* _What you are asked to do_
Please return exactly the lines from the top of the data through the line that contains "grey.diffuse_color = (0.5, 0.5, 0.5, 1)", and skip all pictures.

Data shown section start

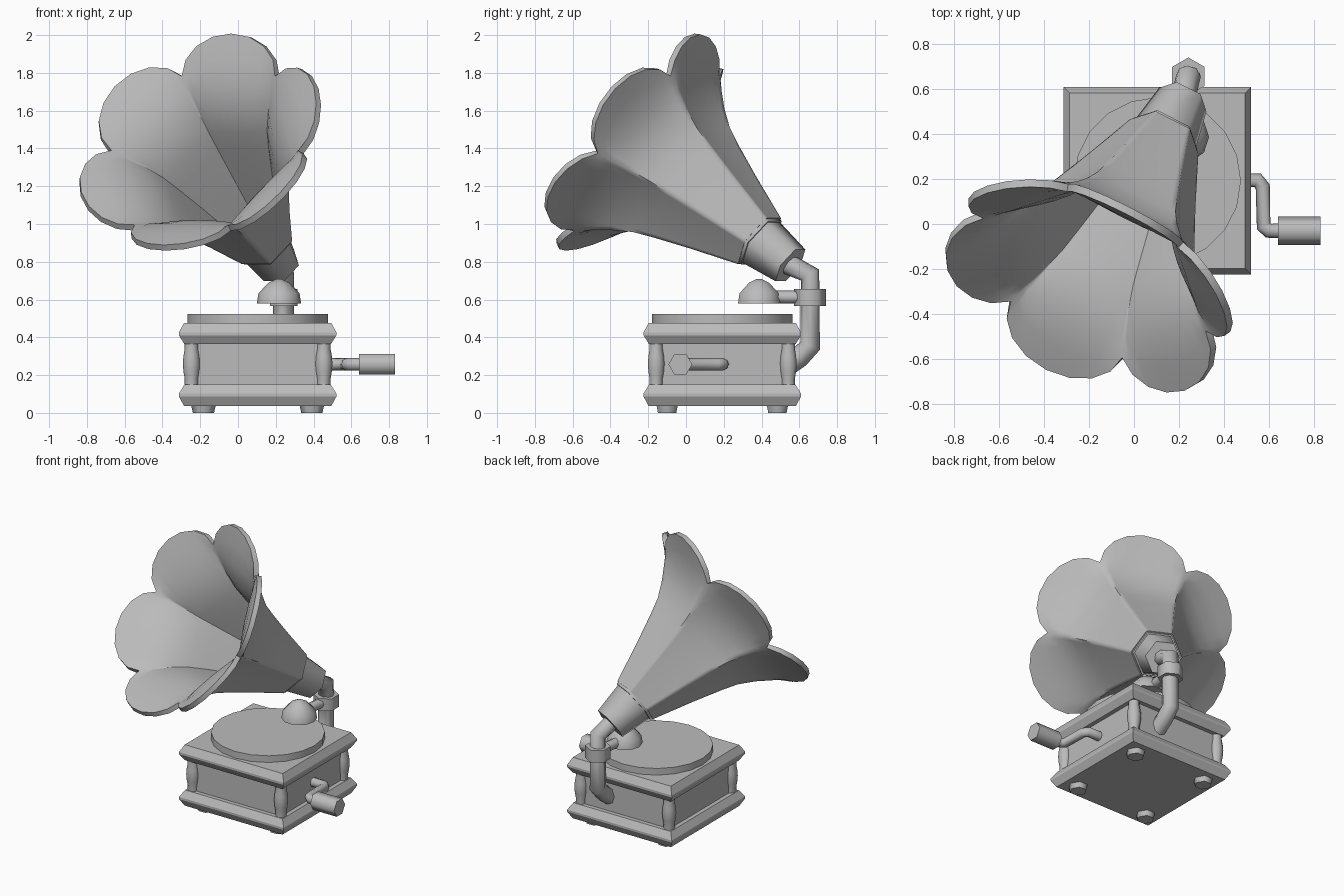
import bpy, bmesh
from math import pi, sin, cos, radians, sqrt
from mathutils import Vector, Matrix

if "Cube" in bpy.data.objects:
    bpy.data.objects.remove(bpy.data.objects["Cube"])

grey = bpy.data.materials.new("plain_grey")
grey.use_nodes = True
grey.diffuse_color = (0.5, 0.5, 0.5, 1)
grey.node_tree.nodes["Principled BSDF"].inputs["Base Color"].default_value = grey.diffuse_color


def select(obj):
    bpy.ops.object.select_all(action='DESELECT')
    obj.select_set(True)
    bpy.context.view_layer.objects.active = obj


def finish(obj, smooth):
    """Give the part its material and shading."""
    obj.data.materials.append(grey)
    select(obj)
    if smooth:
        bpy.ops.object.shade_smooth_by_angle(angle=radians(smooth))
    return obj


def skin(name, rings, smooth=0, capped=True, shell=0):
    """Join equal rings of points into a surface, capped or given a thickness."""
    bm = bmesh.new()
    loops = [[bm.verts.new(p) for p in ring] for ring in rings]
    n = len(loops[0])
    for a, b in zip(loops, loops[1:]):
        for i in range(n):
            j = (i + 1) % n
            bm.faces.new((a[i], a[j], b[j], b[i]))
    if capped:
        bm.faces.new(loops[0][::-1])
        bm.faces.new(loops[-1])
    mesh = bpy.data.meshes.new(name)
    bm.to_mesh(mesh)
    bm.free()
    obj = bpy.data.objects.new(name, mesh)
    bpy.context.collection.objects.link(obj)
    if shell:
        solid = obj.modifiers.new("shell", 'SOLIDIFY')
        solid.thickness = shell
        solid.offset = 0
        solid.use_even_offset = True
        select(obj)
        bpy.ops.object.modifier_apply(modifier=solid.name)
    return finish(obj, smooth)


def turned(name, profile, sides, place, smooth=0, phase=0.0):
    """Turn a (radius, height) profile around the z axis of a placement matrix."""
    rings = [[place @ Vector((r * cos(phase + 2 * pi * i / sides),
                              r * sin(phase + 2 * pi * i / sides), z))
              for i in range(sides)] for r, z in profile]
    return skin(name, rings, smooth)


def square(name, profile, place):
    return turned(name, [(h * sqrt(2), z) for h, z in profile], 4, place, phase=pi / 4)


def pipe(name, points, radius):
    """Sweep a round section along a bent path."""
    curve = bpy.data.curves.new(name, 'CURVE')
    curve.dimensions = '3D'
    curve.bevel_depth = radius
    curve.bevel_resolution = 2
    curve.use_fill_caps = True
    spline = curve.splines.new('POLY')
    spline.points.add(len(points) - 1)
    for p, co in zip(spline.points, points):
        p.co = (*co, 1)
    obj = bpy.data.objects.new(name, curve)
    bpy.context.collection.objects.link(obj)
    select(obj)
    bpy.ops.object.convert(target='MESH')
    return finish(bpy.context.object, 65)


def at(x, y, z=0.0):
    return Matrix.Translation((x, y, z))


# Case: two moulded slabs around a recessed box
CX, CY = 0.104, 0.192
case = at(CX, CY)
moulding = [(0.39, 0), (0.417, 0.05), (0.417, 0.065), (0.388, 0.112)]
square("base_slab", [(h, z + 0.037) for h, z in moulding], case)
square("case_body", [(0.358, 0.13), (0.358, 0.38)], case)
square("top_slab", [(h, 0.476 - z) for h, z in moulding][::-1], case)

# Corner columns and feet
column = [(0.036, 0.14), (0.036, 0.18), (0.043, 0.22), (0.046, 0.26),
          (0.043, 0.3), (0.036, 0.34), (0.036, 0.375)]
for sx, side in ((1, "left"), (-1, "right")):
    for sy, end in ((1, "back"), (-1, "front")):
        turned(f"column_{end}_{side}", column, 10,
               at(CX + sx * 0.35, CY + sy * 0.35), 50)
        turned(f"foot_{end}_{side}", [(0.056, 0), (0.066, 0.045)], 6,
               at(CX + sx * 0.287, CY + sy * 0.292), 65)

# Turntable
turned("turntable", [(0.372, 0.47), (0.372, 0.524)], 20, case, 30)

# Crank and its handle
pipe("crank", [(0.45, 0.195, 0.257), (0.55, 0.195, 0.257), (0.573, 0.165, 0.257),
               (0.577, -0.01, 0.257), (0.6, -0.03, 0.257), (0.66, -0.03, 0.257)], 0.033)
turned("crank_handle", [(0.063, 0.64), (0.063, 0.83)], 6,
       at(0, -0.03, 0.257) @ Matrix.Rotation(pi / 2, 4, 'Y'), 65, pi / 2)

# Support pipe, collar and sound box
neck = Vector((0.217, 0.553, 0.781))
PX, PY = 0.242, 0.657
bend = Vector((PX, PY, 0.73))
pipe("support_pipe", [(PX, 0.52, 0.24), (PX, 0.6, 0.295), (PX, PY, 0.355), bend,
                      neck, neck + (neck - bend) * 0.3], 0.056)
turned("pipe_collar", [(0.084, 0.567), (0.084, 0.655)], 6, at(PX, PY), 65, pi / 2)
pipe("sound_arm", [(PX, 0.62, 0.613), (0.217, 0.42, 0.613)], 0.034)
turned("sound_box", [(0.117, 0.58), (0.109, 0.633), (0.057, 0.688), (0.012, 0.71)],
       10, at(0.217, 0.387), 50)

# Horn frame: axis from the neck to the mouth, one petal notch along u
mouth = Vector((-0.17, -0.214, 1.38))
axis = (mouth - neck).normalized()
u = Vector((0.523, -0.255, -0.007))
u = (u - axis * u.dot(axis)).normalized()
v = axis.cross(u)
horn_frame = Matrix.Translation(neck) @ Matrix((u, v, axis)).transposed().to_4x4()

# Horn neck and band, six sided
turned("horn_neck", [(0.118, 0), (0.153, 0.23)], 6, horn_frame, 65)
turned("horn_band", [(0.161, 0.21), (0.175, 0.28)], 6, horn_frame, 65)

# Flared horn: rows of notch distance and radius, petal distance and radius, roundness.
# The section stays six sided until the petals curl outward.
STEPS = 8
rows = [(0.23, 0.152, 0.23, 0.132, 2), (0.5, 0.249, 0.5, 0.214, 2),
        (0.7, 0.326, 0.7, 0.277, 2), (0.8, 0.369, 0.8, 0.311, 2),
        (0.9, 0.435, 0.91, 0.362, 1.8), (0.98, 0.503, 1.02, 0.463, 1.5),
        (1.02, 0.538, 1.095, 0.58, 1.2), (1.05, 0.565, 1.152, 0.69, 1)]


def petal_ring(tn, rn, tp, rp, power):
    ring = []
    for k in range(6):
        a, mid, b = (Vector((cos(t), sin(t), 0)) for t in
                     (k * pi / 3, (k + 0.5) * pi / 3, (k + 1) * pi / 3))
        for i in range(STEPS):
            phi = pi * i / STEPS
            bump = sin(phi) ** power
            p = a.lerp(b, (1 - cos(phi)) / 2) * rn + mid * (rp - rn * cos(pi / 6)) * bump
            p.z = tn + (tp - tn) * bump
            ring.append(horn_frame @ p)
    return ring


skin("horn", [petal_ring(*row) for row in rows], 62, False, 0.034)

Data shown section end

* _Response_
import bpy, bmesh
from math import pi, sin, cos, radians, sqrt
from mathutils import Vector, Matrix

if "Cube" in bpy.data.objects:
    bpy.data.objects.remove(bpy.data.objects["Cube"])

grey = bpy.data.materials.new("plain_grey")
grey.use_nodes = True
grey.diffuse_color = (0.5, 0.5, 0.5, 1)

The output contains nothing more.